Despite the restrictions in many countries especially in Europe, some countries have managed to move beyond fallacious arguments aimed at restricting the Internet. Estonia, a tiny country which came out of the shadow of the former Soviet union (USSR) to become a technologically advanced country and a world leader in E-Governance is great example of a country that has transformed her Internet laws and made free Internet a reality. Estonia has made Free Internet available for everyone, not only in public space but also through out the entire country. And this was key to the success of digital government in Estonia. Free Internet didn’t only enable the Estonian government to make all public services available and accessible but it also allowed Estonian startups to sell their solutions and products as a service beyond their national borders.
Without knowing, some critics reading this will say that Estonia is a European country, and thus cannot be compared to Namibia. Hence it’s not possible for Namibia to achieve what Estonian has achieved in the last 20 years. Despite Estonia being a European country, Estonia is a small country with a population of only about 1.4 million people and no resources. But Estonia has position herself as a leader in terms of E-governance, with all government services available online. Namibia has a lot to learn from countries such as Estonia.
It has always been my believe that, beside a few goods that we can make from our mineral resources, there is nothing new we can manufacture or produce that has not been already produced somewhere in the world. However, Namibia is well positioned, neighbouring land-locked countries, and has a potential to become a logistic hub, providing transportation services though out SADC via the port Walvis Bay. The Internet will play prominent role in the logistic hub, as it will not only facilitate the service driven economy but will also enable different entities to transact.
Coming back to the African continent, Rwanda under president Paul Kagame has made a lot of strides in providing free Internet throughout the capital Kigali. Kigali became the first city in East Africa to launch free wireless Internet as part of the “Smart Kigali” initiative, enabling Kigali to join the ranks of “digital cities” such as Barcelona, Toronto, Houston, Buenos Aires, Bangkok, Tallinn and Taipei. This puts Rwanda ahead in the digital race in East Africa, giving it a competitive edge over Kenya’s much-hyped Konza City, which is yet to take off since the launch early in 2012.
Rwanda is a good example that with political will, African economies are able to transform and free wireless Internet is possible. The digital revolution or fourth industrial revolution presents opportunities for African nations, including Namibia to leap frog the key stages of industrialisation. Therefore, become competitive on global level.

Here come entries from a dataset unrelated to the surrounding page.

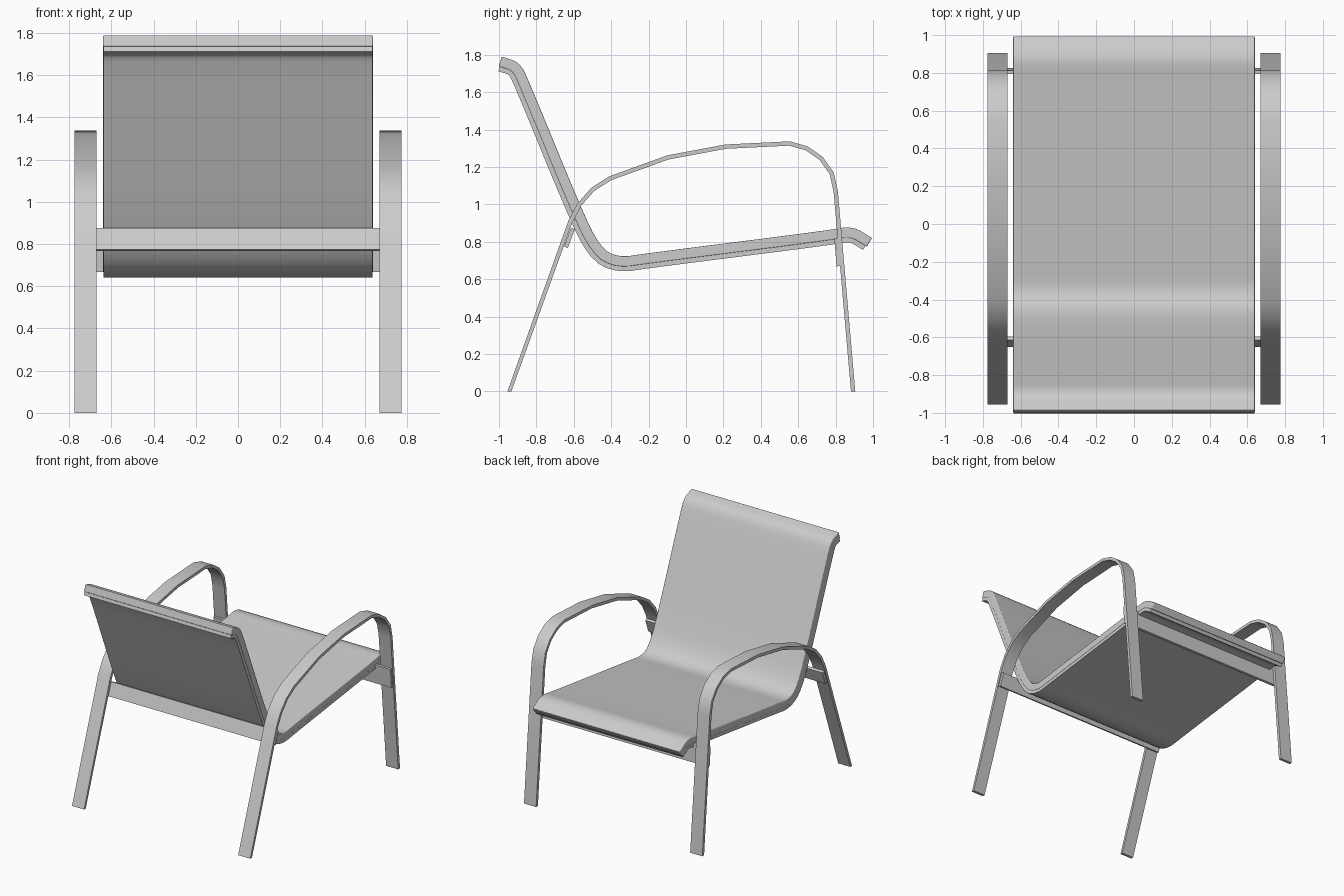
import bpy, bmesh
from mathutils import Vector

cube = bpy.data.objects.get("Cube")
if cube:
    bpy.data.objects.remove(cube, do_unlink=True)

grey = bpy.data.materials.new("light grey")
grey.use_nodes = True
colour = (0.6, 0.6, 0.6, 1)
grey.diffuse_color = colour
grey.node_tree.nodes["Principled BSDF"].inputs["Base Color"].default_value = colour


def offset(path, dist):
    """Shift a (y, z) polyline to its right-hand side, with mitred corners."""
    pts = [Vector(p) for p in path]
    out = []
    for i, p in enumerate(pts):
        dirs = [(b - a).normalized() for a, b in zip(pts[max(i - 1, 0):i + 1], pts[max(i - 1, 0) + 1:i + 2])]
        normals = [Vector((d.y, -d.x)) for d in dirs]
        n = sum(normals, Vector((0, 0))).normalized()
        out.append(p + n * dist / n.dot(normals[0]))
    return out


def round_path(path, steps=2):
    """Soften the bends of a polyline by corner cutting."""
    pts = [Vector(p) for p in path]
    for _ in range(steps):
        cut = [pts[0]]
        for a, b in zip(pts, pts[1:]):
            cut += [a.lerp(b, 0.25), a.lerp(b, 0.75)]
        pts = cut + [path_end(pts)]
    return pts


def path_end(pts):
    return pts[-1].copy()


def strip(name, path, near, far, x0, x1, bevel=0.0):
    """Solid band between two offsets of a side path, spanning x0 to x1."""
    a, b = offset(path, near), offset(path, far)
    bm = bmesh.new()
    rows = []
    for p, q in zip(a, b):
        ring = ((x0, p), (x1, p), (x1, q), (x0, q))
        rows.append([bm.verts.new((x, v.x, max(v.y, 0))) for x, v in ring])
    for r, s in zip(rows, rows[1:]):
        for k in range(4):
            j = (k + 1) % 4
            bm.faces.new((r[k], r[j], s[j], s[k]))
    bm.faces.new(rows[0])
    bm.faces.new(rows[-1])
    bmesh.ops.recalc_face_normals(bm, faces=bm.faces)
    mesh = bpy.data.meshes.new(name)
    bm.to_mesh(mesh)
    bm.free()
    mesh.materials.append(grey)
    obj = bpy.data.objects.new(name, mesh)
    bpy.context.collection.objects.link(obj)
    if bevel:
        mod = obj.modifiers.new("rounded edges", "BEVEL")
        mod.width = bevel
        mod.segments = 4
        mod.limit_method = "ANGLE"
        mod.angle_limit = 1.0
    bpy.ops.object.select_all(action="DESELECT")
    obj.select_set(True)
    bpy.context.view_layer.objects.active = obj
    bpy.ops.object.shade_smooth_by_angle(angle=0.6)
    return obj


# Sling: rounded upper layer and a thin backing, following one side profile
seat = round_path([(-0.985, 1.79), (-0.89, 1.76), (-0.84, 1.66), (-0.57, 1.0),
                   (-0.46, 0.77), (-0.36, 0.715), (-0.22, 0.737), (0.76, 0.861),
                   (0.89, 0.885), (0.995, 0.82)])
strip("seat_sling", seat, 0, 0.055, -0.64, 0.64, 0.024)
backing = seat[1:-1]
strip("seat_backing", backing, 0.05, 0.08, -0.637, 0.637)

# Bent flat-bar arms, each with its front and back leg
arm = [(-0.955, 0), (-0.63, 0.91), (-0.58, 1.005), (-0.505, 1.09), (-0.41, 1.15),
       (-0.1, 1.262), (0.21, 1.32), (0.555, 1.337), (0.65, 1.31), (0.73, 1.255),
       (0.79, 1.17), (0.812, 1.07), (0.905, 0)]
for side, x0, x1 in (("left", 0.67, 0.775), ("right", -0.775, -0.67)):
    strip(side + "_arm_and_legs", arm, 0, 0.023, x0, x1)

# Flat crossbars lying against the inner faces of the legs
strip("rear_crossbar", [(-0.652, 0.775), (-0.615, 0.875)], 0, 0.022, -0.77, 0.77)
strip("front_crossbar", [(0.813, 0.82), (0.825, 0.67)], 0, 0.02, -0.77, 0.77)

Connectivity attracts business in this digital economy, and it is up to us as nation to think beyond just mere luxury for those who in power. Building a new Parliament will not benefit this country in anyway, but providing free Internet in public spaces, thus connect citizens of this great land of the brave will proliferate business and tourism activities. It will also enable government to deliver equitable services to all members of the Namibian house.
Lameck Mbangula Amugongo is country Ambassador of 1 Billion Africa in Namibia. He holds B.IT: Software Engineering, B.Hons: SoftwareDevelopment (Cum Laude) and currently pursuing MSc.